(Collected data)
▶
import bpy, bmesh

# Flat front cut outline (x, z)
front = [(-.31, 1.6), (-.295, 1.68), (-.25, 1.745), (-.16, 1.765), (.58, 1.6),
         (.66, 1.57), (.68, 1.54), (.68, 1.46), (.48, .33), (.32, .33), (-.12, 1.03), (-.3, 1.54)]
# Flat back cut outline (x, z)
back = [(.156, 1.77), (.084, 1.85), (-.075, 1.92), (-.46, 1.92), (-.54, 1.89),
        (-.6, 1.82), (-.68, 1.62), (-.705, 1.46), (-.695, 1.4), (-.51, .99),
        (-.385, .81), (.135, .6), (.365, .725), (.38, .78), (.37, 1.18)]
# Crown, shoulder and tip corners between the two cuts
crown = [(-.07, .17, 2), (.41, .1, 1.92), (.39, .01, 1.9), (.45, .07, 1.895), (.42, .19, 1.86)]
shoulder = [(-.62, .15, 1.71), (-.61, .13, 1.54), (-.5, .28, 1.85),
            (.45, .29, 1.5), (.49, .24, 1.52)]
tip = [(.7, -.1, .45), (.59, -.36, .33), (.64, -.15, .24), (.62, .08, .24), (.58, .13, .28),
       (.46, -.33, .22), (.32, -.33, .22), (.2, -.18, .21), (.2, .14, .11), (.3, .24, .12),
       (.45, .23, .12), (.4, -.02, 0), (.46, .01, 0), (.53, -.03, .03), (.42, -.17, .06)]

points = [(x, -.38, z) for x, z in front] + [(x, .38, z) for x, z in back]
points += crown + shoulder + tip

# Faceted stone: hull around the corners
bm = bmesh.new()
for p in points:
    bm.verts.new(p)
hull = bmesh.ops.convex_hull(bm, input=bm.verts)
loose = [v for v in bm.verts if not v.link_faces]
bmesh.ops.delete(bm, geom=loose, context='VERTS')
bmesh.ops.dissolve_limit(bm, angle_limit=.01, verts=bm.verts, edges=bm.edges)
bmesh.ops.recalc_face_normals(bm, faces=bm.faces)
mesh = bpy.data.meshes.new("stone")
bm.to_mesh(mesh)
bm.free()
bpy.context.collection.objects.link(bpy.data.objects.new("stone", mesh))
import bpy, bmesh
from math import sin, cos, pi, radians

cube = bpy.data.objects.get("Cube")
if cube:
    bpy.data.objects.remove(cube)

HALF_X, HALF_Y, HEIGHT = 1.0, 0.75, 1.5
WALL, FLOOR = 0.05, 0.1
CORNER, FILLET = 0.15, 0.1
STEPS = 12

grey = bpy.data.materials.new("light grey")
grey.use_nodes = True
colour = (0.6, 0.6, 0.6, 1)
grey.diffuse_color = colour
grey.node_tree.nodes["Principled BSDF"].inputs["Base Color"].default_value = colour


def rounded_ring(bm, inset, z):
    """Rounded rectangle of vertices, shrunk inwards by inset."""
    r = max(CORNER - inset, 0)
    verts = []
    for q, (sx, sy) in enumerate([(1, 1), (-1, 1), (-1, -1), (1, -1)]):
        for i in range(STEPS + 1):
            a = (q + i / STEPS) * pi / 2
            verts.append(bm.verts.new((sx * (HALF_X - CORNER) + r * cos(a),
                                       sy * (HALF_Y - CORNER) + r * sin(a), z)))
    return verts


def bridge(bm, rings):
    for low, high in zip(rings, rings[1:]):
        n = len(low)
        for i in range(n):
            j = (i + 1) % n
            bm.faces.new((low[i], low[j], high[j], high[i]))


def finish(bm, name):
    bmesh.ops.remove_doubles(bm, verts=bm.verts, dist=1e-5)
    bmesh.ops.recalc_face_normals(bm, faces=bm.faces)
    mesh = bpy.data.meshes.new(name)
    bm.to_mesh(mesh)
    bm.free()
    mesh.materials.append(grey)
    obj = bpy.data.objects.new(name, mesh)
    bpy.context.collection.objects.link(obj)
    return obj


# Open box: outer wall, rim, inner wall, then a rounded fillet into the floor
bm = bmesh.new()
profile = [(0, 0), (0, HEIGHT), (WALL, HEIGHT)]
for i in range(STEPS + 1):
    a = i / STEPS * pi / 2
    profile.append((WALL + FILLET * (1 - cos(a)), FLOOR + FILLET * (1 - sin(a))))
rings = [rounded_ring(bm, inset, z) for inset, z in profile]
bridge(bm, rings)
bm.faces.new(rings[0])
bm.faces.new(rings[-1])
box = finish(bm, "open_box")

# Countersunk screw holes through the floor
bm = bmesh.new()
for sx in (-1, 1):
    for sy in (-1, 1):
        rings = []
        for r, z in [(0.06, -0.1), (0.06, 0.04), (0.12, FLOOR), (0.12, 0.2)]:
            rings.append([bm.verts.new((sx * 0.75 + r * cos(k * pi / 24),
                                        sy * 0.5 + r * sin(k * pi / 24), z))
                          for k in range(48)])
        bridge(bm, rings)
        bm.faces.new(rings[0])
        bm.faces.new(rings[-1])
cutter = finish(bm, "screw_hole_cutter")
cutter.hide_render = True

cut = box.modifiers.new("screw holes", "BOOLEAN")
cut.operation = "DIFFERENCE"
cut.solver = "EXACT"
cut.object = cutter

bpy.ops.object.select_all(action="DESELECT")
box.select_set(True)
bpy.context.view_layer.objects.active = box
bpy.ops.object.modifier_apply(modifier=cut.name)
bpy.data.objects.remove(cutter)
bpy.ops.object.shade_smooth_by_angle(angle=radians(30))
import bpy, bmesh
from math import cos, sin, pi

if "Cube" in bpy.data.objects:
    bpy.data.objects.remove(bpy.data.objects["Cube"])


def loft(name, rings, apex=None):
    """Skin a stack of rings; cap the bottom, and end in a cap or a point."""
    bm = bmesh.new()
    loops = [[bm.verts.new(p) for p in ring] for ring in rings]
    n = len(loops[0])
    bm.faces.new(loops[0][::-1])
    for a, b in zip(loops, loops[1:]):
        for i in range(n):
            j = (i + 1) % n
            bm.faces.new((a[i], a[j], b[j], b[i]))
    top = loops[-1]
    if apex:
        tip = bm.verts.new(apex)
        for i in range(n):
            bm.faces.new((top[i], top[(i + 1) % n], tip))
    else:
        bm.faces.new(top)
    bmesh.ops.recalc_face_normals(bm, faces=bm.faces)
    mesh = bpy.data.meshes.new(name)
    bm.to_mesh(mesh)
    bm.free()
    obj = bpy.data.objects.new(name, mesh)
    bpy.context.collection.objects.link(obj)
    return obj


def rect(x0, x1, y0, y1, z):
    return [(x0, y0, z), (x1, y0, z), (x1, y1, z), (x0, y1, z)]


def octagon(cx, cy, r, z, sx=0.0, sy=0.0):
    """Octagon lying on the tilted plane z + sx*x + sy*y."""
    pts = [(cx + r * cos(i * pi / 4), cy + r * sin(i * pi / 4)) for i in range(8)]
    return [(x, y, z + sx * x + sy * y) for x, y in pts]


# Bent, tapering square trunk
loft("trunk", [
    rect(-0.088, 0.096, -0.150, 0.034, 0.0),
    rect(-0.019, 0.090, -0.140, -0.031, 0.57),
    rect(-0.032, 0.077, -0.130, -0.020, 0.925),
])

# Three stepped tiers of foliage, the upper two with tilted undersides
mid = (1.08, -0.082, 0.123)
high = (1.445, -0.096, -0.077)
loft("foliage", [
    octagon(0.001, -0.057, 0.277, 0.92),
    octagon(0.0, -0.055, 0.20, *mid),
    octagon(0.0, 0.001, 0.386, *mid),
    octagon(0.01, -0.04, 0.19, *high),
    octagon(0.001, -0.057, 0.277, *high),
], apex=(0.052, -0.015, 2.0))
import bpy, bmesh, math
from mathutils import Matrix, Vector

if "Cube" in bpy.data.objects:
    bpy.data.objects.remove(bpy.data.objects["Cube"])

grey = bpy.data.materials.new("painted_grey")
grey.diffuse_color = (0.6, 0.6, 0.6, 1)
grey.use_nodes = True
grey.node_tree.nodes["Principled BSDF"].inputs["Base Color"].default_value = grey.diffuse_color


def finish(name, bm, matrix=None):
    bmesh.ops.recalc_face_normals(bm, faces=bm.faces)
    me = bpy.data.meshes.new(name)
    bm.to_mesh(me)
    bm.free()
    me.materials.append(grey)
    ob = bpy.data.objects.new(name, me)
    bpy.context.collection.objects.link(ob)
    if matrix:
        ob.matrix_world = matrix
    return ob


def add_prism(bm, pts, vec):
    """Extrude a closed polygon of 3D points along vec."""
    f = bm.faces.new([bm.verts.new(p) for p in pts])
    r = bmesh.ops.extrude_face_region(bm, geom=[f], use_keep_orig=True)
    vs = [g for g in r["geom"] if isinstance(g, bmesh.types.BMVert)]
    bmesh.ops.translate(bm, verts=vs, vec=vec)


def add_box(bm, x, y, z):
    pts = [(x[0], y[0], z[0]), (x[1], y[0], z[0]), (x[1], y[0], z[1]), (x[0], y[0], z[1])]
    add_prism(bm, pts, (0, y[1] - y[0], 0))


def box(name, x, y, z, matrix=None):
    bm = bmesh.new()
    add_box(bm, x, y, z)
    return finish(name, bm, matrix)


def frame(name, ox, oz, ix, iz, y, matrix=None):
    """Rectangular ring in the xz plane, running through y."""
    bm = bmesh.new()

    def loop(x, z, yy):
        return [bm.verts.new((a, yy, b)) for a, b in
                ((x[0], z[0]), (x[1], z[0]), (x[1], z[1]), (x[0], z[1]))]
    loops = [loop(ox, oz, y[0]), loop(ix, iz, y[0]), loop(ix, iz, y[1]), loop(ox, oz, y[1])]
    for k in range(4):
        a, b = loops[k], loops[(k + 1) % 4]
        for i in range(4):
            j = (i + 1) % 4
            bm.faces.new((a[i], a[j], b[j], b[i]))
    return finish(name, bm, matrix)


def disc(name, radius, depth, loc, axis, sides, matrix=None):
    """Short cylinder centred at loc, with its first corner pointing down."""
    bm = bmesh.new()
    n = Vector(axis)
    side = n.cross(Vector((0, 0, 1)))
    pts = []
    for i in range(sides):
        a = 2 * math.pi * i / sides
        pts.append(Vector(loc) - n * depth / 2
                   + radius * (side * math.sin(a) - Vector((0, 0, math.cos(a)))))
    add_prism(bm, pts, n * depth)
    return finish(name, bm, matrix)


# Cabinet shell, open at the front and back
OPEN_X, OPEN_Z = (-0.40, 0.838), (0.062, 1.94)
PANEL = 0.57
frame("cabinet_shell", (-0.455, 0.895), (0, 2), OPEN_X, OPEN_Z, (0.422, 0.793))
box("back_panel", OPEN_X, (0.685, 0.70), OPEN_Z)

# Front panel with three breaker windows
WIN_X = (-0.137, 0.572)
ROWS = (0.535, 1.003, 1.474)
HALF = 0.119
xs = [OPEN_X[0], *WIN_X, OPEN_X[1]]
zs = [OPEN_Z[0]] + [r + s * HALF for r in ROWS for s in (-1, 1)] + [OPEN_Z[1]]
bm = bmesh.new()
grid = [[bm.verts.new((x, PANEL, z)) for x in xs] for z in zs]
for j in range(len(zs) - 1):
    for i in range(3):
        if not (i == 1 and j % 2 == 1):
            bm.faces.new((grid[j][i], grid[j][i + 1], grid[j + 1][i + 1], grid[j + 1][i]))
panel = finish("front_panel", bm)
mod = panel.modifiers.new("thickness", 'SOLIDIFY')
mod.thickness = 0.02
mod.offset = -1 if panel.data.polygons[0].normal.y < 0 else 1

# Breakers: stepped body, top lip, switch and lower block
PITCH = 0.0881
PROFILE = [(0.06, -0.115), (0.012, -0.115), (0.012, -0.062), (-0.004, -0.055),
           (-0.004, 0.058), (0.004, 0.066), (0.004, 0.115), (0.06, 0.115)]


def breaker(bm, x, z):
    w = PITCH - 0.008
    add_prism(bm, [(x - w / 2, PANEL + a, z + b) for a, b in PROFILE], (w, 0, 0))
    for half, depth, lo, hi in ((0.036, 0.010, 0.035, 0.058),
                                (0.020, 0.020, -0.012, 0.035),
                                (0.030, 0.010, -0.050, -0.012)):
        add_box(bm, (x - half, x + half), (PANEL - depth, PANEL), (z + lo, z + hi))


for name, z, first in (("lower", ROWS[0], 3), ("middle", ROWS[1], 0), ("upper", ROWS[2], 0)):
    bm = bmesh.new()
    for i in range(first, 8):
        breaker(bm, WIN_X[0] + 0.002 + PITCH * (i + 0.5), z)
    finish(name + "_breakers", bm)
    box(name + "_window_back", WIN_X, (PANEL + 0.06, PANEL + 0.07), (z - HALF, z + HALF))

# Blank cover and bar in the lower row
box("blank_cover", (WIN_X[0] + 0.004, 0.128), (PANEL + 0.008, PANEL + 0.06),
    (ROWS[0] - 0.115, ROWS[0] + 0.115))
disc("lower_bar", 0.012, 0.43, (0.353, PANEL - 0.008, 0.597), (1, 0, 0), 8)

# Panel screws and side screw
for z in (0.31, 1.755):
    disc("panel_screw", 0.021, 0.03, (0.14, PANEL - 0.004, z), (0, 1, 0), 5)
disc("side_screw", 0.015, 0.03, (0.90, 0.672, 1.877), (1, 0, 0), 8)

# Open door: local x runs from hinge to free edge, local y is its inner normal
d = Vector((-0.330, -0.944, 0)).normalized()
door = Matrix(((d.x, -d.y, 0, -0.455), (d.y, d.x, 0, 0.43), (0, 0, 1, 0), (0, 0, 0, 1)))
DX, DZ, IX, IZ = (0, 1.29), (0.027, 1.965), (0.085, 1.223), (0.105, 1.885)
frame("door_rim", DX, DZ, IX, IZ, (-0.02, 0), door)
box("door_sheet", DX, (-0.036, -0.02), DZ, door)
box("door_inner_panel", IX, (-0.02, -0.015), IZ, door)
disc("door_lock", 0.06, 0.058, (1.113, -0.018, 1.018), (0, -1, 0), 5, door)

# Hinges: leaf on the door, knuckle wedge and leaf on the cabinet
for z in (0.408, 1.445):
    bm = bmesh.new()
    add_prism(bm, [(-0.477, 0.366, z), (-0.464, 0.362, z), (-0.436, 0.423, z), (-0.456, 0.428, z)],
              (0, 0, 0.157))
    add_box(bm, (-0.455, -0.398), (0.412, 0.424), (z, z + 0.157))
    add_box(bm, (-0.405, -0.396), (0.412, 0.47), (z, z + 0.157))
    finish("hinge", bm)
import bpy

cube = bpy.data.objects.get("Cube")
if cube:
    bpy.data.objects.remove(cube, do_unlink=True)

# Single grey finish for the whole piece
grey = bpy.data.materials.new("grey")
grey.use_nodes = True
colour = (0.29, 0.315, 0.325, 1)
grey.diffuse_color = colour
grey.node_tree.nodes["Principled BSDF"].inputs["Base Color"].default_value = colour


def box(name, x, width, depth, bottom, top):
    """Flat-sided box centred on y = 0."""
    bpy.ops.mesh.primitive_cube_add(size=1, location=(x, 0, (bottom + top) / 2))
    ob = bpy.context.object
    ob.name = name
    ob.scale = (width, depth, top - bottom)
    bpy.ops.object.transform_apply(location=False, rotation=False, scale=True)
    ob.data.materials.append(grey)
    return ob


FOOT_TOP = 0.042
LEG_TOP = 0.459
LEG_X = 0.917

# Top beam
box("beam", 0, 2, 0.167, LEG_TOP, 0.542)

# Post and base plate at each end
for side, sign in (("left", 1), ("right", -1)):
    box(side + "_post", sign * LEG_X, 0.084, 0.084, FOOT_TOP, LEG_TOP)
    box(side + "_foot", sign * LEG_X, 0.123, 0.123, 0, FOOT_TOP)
◀
WORK ORDER:
From the entries above, return exactly the line containing "n = len(loops[0])", the line containing "lying on the", and all lines between, and nothing else.

SOLUTION FOR THIS PROBLEM:
    n = len(loops[0])
    bm.faces.new(loops[0][::-1])
    for a, b in zip(loops, loops[1:]):
        for i in range(n):
            j = (i + 1) % n
            bm.faces.new((a[i], a[j], b[j], b[i]))
    top = loops[-1]
    if apex:
        tip = bm.verts.new(apex)
        for i in range(n):
            bm.faces.new((top[i], top[(i + 1) % n], tip))
    else:
        bm.faces.new(top)
    bmesh.ops.recalc_face_normals(bm, faces=bm.faces)
    mesh = bpy.data.meshes.new(name)
    bm.to_mesh(mesh)
    bm.free()
    obj = bpy.data.objects.new(name, mesh)
    bpy.context.collection.objects.link(obj)
    return obj


def rect(x0, x1, y0, y1, z):
    return [(x0, y0, z), (x1, y0, z), (x1, y1, z), (x0, y1, z)]


def octagon(cx, cy, r, z, sx=0.0, sy=0.0):
    """Octagon lying on the tilted plane z + sx*x + sy*y."""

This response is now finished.